= EXERCISE BRIEF =
Skip the images. Copy the records exactly as written.

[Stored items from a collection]
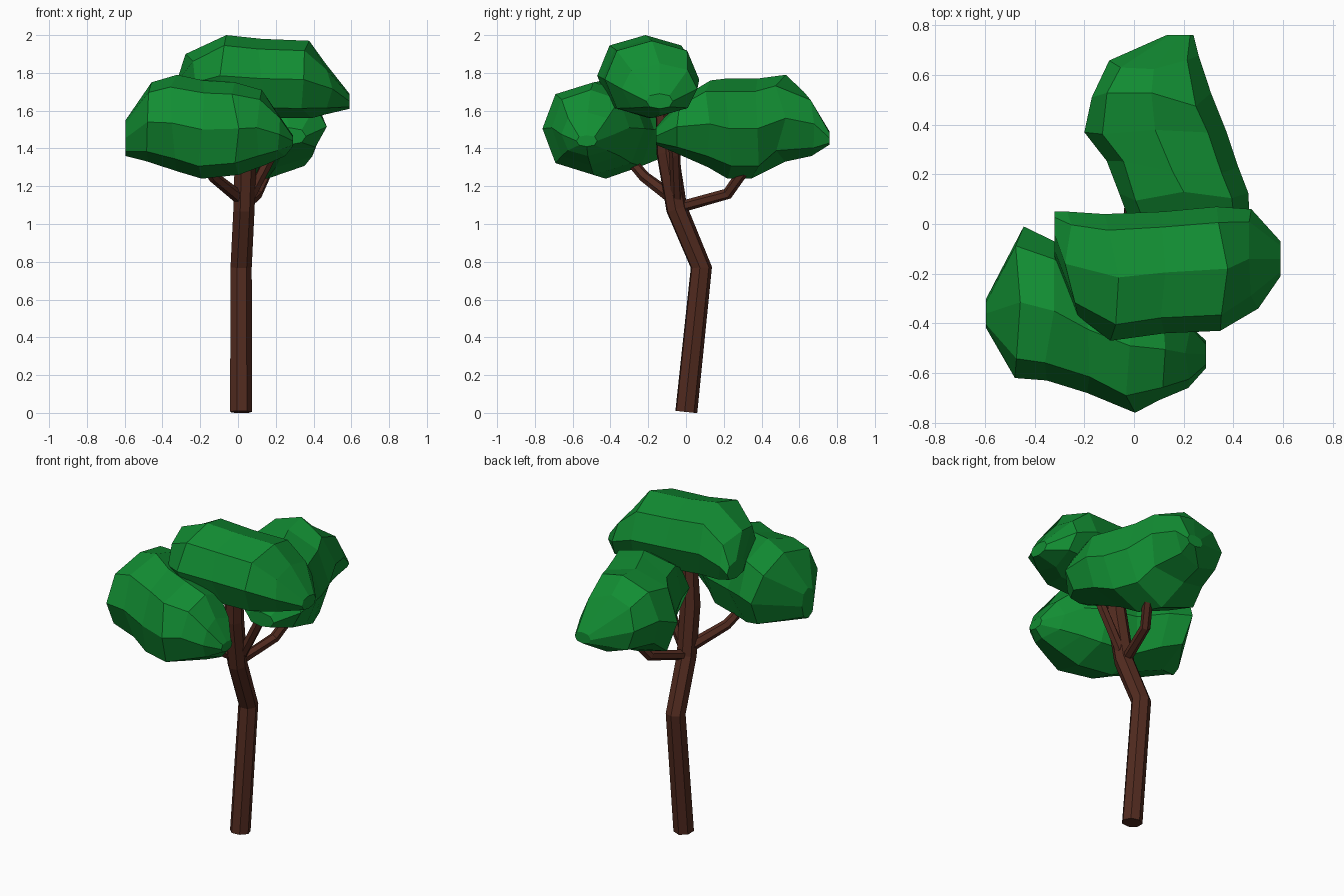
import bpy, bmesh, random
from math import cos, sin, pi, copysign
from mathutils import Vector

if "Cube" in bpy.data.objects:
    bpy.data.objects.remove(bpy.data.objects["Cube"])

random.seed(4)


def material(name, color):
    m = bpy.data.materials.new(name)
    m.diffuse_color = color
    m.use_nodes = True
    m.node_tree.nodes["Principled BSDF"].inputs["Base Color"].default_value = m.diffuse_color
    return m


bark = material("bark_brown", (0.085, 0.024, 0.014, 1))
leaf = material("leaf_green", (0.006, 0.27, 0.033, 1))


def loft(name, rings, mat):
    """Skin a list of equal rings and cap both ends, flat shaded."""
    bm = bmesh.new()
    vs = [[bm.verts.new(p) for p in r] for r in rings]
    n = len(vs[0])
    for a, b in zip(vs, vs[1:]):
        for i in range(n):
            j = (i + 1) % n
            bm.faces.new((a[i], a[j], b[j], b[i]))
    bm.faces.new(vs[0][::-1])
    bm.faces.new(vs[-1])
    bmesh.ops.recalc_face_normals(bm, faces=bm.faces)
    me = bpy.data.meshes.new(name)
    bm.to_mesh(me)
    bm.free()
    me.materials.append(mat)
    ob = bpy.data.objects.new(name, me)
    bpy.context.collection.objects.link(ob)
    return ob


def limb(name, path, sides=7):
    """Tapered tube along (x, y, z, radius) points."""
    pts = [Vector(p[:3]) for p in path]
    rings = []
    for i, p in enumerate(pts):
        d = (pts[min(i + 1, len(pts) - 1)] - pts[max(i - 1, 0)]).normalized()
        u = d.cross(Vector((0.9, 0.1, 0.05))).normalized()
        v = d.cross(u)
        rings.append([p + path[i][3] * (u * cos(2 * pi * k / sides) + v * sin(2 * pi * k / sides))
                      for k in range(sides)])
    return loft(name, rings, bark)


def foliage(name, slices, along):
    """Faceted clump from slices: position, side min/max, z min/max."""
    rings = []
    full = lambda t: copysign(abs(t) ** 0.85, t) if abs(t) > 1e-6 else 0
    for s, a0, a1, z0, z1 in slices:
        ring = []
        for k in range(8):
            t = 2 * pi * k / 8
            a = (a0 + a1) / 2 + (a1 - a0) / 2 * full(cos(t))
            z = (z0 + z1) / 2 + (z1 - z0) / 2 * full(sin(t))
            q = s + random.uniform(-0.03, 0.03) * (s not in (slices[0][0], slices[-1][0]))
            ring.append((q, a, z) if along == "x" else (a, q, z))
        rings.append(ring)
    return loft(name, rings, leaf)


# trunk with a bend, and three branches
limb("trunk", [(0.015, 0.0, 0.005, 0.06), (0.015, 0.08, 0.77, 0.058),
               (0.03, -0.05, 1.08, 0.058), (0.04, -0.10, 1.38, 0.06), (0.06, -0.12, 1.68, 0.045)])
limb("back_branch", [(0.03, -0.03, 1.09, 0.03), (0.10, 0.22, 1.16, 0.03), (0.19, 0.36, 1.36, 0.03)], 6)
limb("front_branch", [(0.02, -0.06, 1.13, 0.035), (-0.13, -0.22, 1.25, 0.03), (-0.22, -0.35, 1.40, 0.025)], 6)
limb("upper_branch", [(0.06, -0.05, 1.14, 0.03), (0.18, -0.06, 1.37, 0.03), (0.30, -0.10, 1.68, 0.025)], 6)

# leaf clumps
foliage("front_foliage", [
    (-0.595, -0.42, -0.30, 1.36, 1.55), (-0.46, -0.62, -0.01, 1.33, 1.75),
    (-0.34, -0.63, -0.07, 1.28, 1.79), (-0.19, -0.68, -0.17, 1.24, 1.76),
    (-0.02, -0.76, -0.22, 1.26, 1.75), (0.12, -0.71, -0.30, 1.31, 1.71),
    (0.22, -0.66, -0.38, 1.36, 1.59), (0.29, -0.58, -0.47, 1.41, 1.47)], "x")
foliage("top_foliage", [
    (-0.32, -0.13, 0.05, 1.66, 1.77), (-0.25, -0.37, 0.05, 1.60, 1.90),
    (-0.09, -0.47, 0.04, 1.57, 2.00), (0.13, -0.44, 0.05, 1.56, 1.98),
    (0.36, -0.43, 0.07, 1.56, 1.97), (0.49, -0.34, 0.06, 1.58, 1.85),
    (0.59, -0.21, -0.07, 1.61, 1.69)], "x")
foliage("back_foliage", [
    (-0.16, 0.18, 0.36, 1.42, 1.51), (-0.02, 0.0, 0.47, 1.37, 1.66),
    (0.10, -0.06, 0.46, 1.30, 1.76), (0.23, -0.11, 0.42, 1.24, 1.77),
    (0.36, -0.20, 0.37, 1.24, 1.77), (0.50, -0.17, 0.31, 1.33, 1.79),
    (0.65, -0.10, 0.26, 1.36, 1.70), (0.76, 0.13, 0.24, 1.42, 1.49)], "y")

= ANSWER TO THIS TASK =
import bpy, bmesh, random
from math import cos, sin, pi, copysign
from mathutils import Vector

if "Cube" in bpy.data.objects:
    bpy.data.objects.remove(bpy.data.objects["Cube"])

random.seed(4)


def material(name, color):
    m = bpy.data.materials.new(name)
    m.diffuse_color = color
    m.use_nodes = True
    m.node_tree.nodes["Principled BSDF"].inputs["Base Color"].default_value = m.diffuse_color
    return m


bark = material("bark_brown", (0.085, 0.024, 0.014, 1))
leaf = material("leaf_green", (0.006, 0.27, 0.033, 1))


def loft(name, rings, mat):
    """Skin a list of equal rings and cap both ends, flat shaded."""
    bm = bmesh.new()
    vs = [[bm.verts.new(p) for p in r] for r in rings]
    n = len(vs[0])
    for a, b in zip(vs, vs[1:]):
        for i in range(n):
            j = (i + 1) % n
            bm.faces.new((a[i], a[j], b[j], b[i]))
    bm.faces.new(vs[0][::-1])
    bm.faces.new(vs[-1])
    bmesh.ops.recalc_face_normals(bm, faces=bm.faces)
    me = bpy.data.meshes.new(name)
    bm.to_mesh(me)
    bm.free()
    me.materials.append(mat)
    ob = bpy.data.objects.new(name, me)
    bpy.context.collection.objects.link(ob)
    return ob


def limb(name, path, sides=7):
    """Tapered tube along (x, y, z, radius) points."""
    pts = [Vector(p[:3]) for p in path]
    rings = []
    for i, p in enumerate(pts):
        d = (pts[min(i + 1, len(pts) - 1)] - pts[max(i - 1, 0)]).normalized()
        u = d.cross(Vector((0.9, 0.1, 0.05))).normalized()
        v = d.cross(u)
        rings.append([p + path[i][3] * (u * cos(2 * pi * k / sides) + v * sin(2 * pi * k / sides))
                      for k in range(sides)])
    return loft(name, rings, bark)


def foliage(name, slices, along):
    """Faceted clump from slices: position, side min/max, z min/max."""
    rings = []
    full = lambda t: copysign(abs(t) ** 0.85, t) if abs(t) > 1e-6 else 0
    for s, a0, a1, z0, z1 in slices:
        ring = []
        for k in range(8):
            t = 2 * pi * k / 8
            a = (a0 + a1) / 2 + (a1 - a0) / 2 * full(cos(t))
            z = (z0 + z1) / 2 + (z1 - z0) / 2 * full(sin(t))
            q = s + random.uniform(-0.03, 0.03) * (s not in (slices[0][0], slices[-1][0]))
            ring.append((q, a, z) if along == "x" else (a, q, z))
        rings.append(ring)
    return loft(name, rings, leaf)


# trunk with a bend, and three branches
limb("trunk", [(0.015, 0.0, 0.005, 0.06), (0.015, 0.08, 0.77, 0.058),
               (0.03, -0.05, 1.08, 0.058), (0.04, -0.10, 1.38, 0.06), (0.06, -0.12, 1.68, 0.045)])
limb("back_branch", [(0.03, -0.03, 1.09, 0.03), (0.10, 0.22, 1.16, 0.03), (0.19, 0.36, 1.36, 0.03)], 6)
limb("front_branch", [(0.02, -0.06, 1.13, 0.035), (-0.13, -0.22, 1.25, 0.03), (-0.22, -0.35, 1.40, 0.025)], 6)
limb("upper_branch", [(0.06, -0.05, 1.14, 0.03), (0.18, -0.06, 1.37, 0.03), (0.30, -0.10, 1.68, 0.025)], 6)

# leaf clumps
foliage("front_foliage", [
    (-0.595, -0.42, -0.30, 1.36, 1.55), (-0.46, -0.62, -0.01, 1.33, 1.75),
    (-0.34, -0.63, -0.07, 1.28, 1.79), (-0.19, -0.68, -0.17, 1.24, 1.76),
    (-0.02, -0.76, -0.22, 1.26, 1.75), (0.12, -0.71, -0.30, 1.31, 1.71),
    (0.22, -0.66, -0.38, 1.36, 1.59), (0.29, -0.58, -0.47, 1.41, 1.47)], "x")
foliage("top_foliage", [
    (-0.32, -0.13, 0.05, 1.66, 1.77), (-0.25, -0.37, 0.05, 1.60, 1.90),
    (-0.09, -0.47, 0.04, 1.57, 2.00), (0.13, -0.44, 0.05, 1.56, 1.98),
    (0.36, -0.43, 0.07, 1.56, 1.97), (0.49, -0.34, 0.06, 1.58, 1.85),
    (0.59, -0.21, -0.07, 1.61, 1.69)], "x")
foliage("back_foliage", [
    (-0.16, 0.18, 0.36, 1.42, 1.51), (-0.02, 0.0, 0.47, 1.37, 1.66),
    (0.10, -0.06, 0.46, 1.30, 1.76), (0.23, -0.11, 0.42, 1.24, 1.77),
    (0.36, -0.20, 0.37, 1.24, 1.77), (0.50, -0.17, 0.31, 1.33, 1.79),
    (0.65, -0.10, 0.26, 1.36, 1.70), (0.76, 0.13, 0.24, 1.42, 1.49)], "y")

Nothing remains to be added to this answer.